**What you are asked to do:** From the entries, return every line where the string "objects" shows up.

**Dataset entries:**
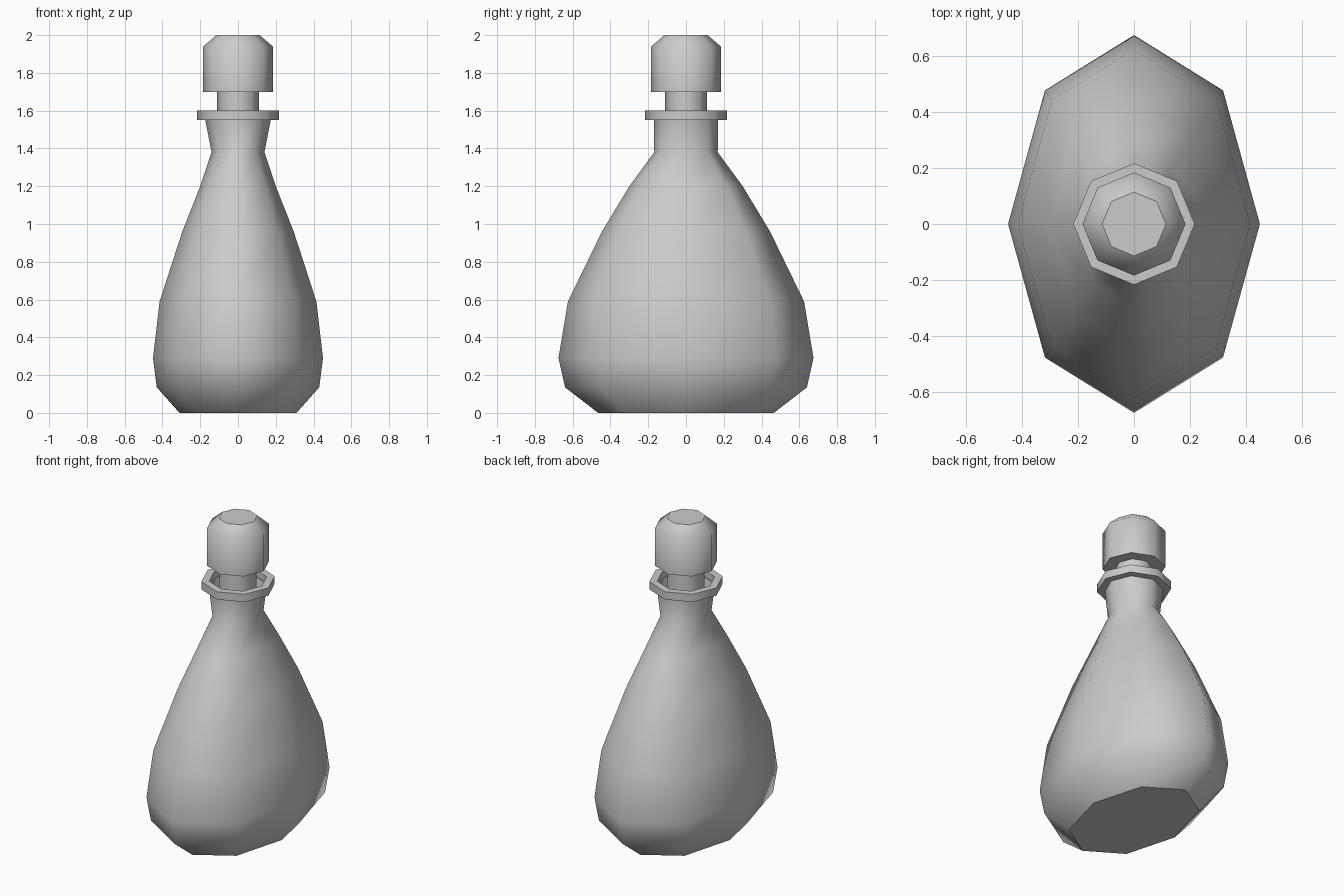
import bpy
import bmesh
from math import cos, sin, tau

cube = bpy.data.objects.get("Cube")
if cube:
    bpy.data.objects.remove(cube)

SIDES = 8

grey = bpy.data.materials.new("plain_grey")
grey.use_nodes = True
grey.diffuse_color = (0.6, 0.6, 0.6, 1)
grey.node_tree.nodes["Principled BSDF"].inputs["Base Color"].default_value = (0.6, 0.6, 0.6, 1)


def lathe(name, profile, sharp=(), caps=True, closed=False):
    """Eight-sided loft through (x radius, y radius, z) rings; sharp lists hard rings."""
    bm = bmesh.new()
    rings = [[bm.verts.new((rx * cos(tau * i / SIDES), ry * sin(tau * i / SIDES), z))
              for i in range(SIDES)] for rx, ry, z in profile]
    pairs = list(zip(rings, rings[1:]))
    if closed:
        pairs.append((rings[-1], rings[0]))
    for low, high in pairs:
        for i in range(SIDES):
            j = (i + 1) % SIDES
            bm.faces.new((low[i], low[j], high[j], high[i]))
    if caps:
        bm.faces.new(rings[0][::-1])
        bm.faces.new(rings[-1])
    for face in bm.faces:
        face.smooth = True
    for k in sharp:
        for i in range(SIDES):
            bm.edges.get((rings[k][i], rings[k][(i + 1) % SIDES])).smooth = False
    bmesh.ops.recalc_face_normals(bm, faces=bm.faces)
    mesh = bpy.data.meshes.new(name)
    bm.to_mesh(mesh)
    bm.free()
    mesh.materials.append(grey)
    obj = bpy.data.objects.new(name, mesh)
    bpy.context.collection.objects.link(obj)
    return obj


# Flattened bottle body, rising to the neck and folding down into the mouth
lathe("bottle_body", [
    (0.31, 0.465, 0), (0.43, 0.64, 0.135), (0.45, 0.675, 0.29),
    (0.415, 0.625, 0.59), (0.295, 0.445, 0.96), (0.2, 0.3, 1.2),
    (0.14, 0.168, 1.38), (0.175, 0.17, 1.56), (0.165, 0.16, 1.56),
    (0.125, 0.14, 1.4)], sharp=(0, 7, 8, 9))

# Lip ring around the mouth
lathe("bottle_lip", [(0.17, 0.17, 1.55), (0.217, 0.217, 1.55),
                     (0.217, 0.217, 1.6), (0.17, 0.17, 1.6)],
      sharp=range(4), caps=False, closed=True)

# Stopper: stem in the neck and a chamfered knob
lathe("stopper_stem", [(0.11, 0.11, 1.39), (0.11, 0.11, 1.7)], sharp=(0, 1))
lathe("stopper_knob", [(0.184, 0.184, 1.7), (0.184, 0.184, 1.94),
                       (0.114, 0.114, 2.0)], sharp=(0, 2))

**Expected output:**
cube = bpy.data.objects.get("Cube")
    bpy.data.objects.remove(cube)
    obj = bpy.data.objects.new(name, mesh)
    bpy.context.collection.objects.link(obj)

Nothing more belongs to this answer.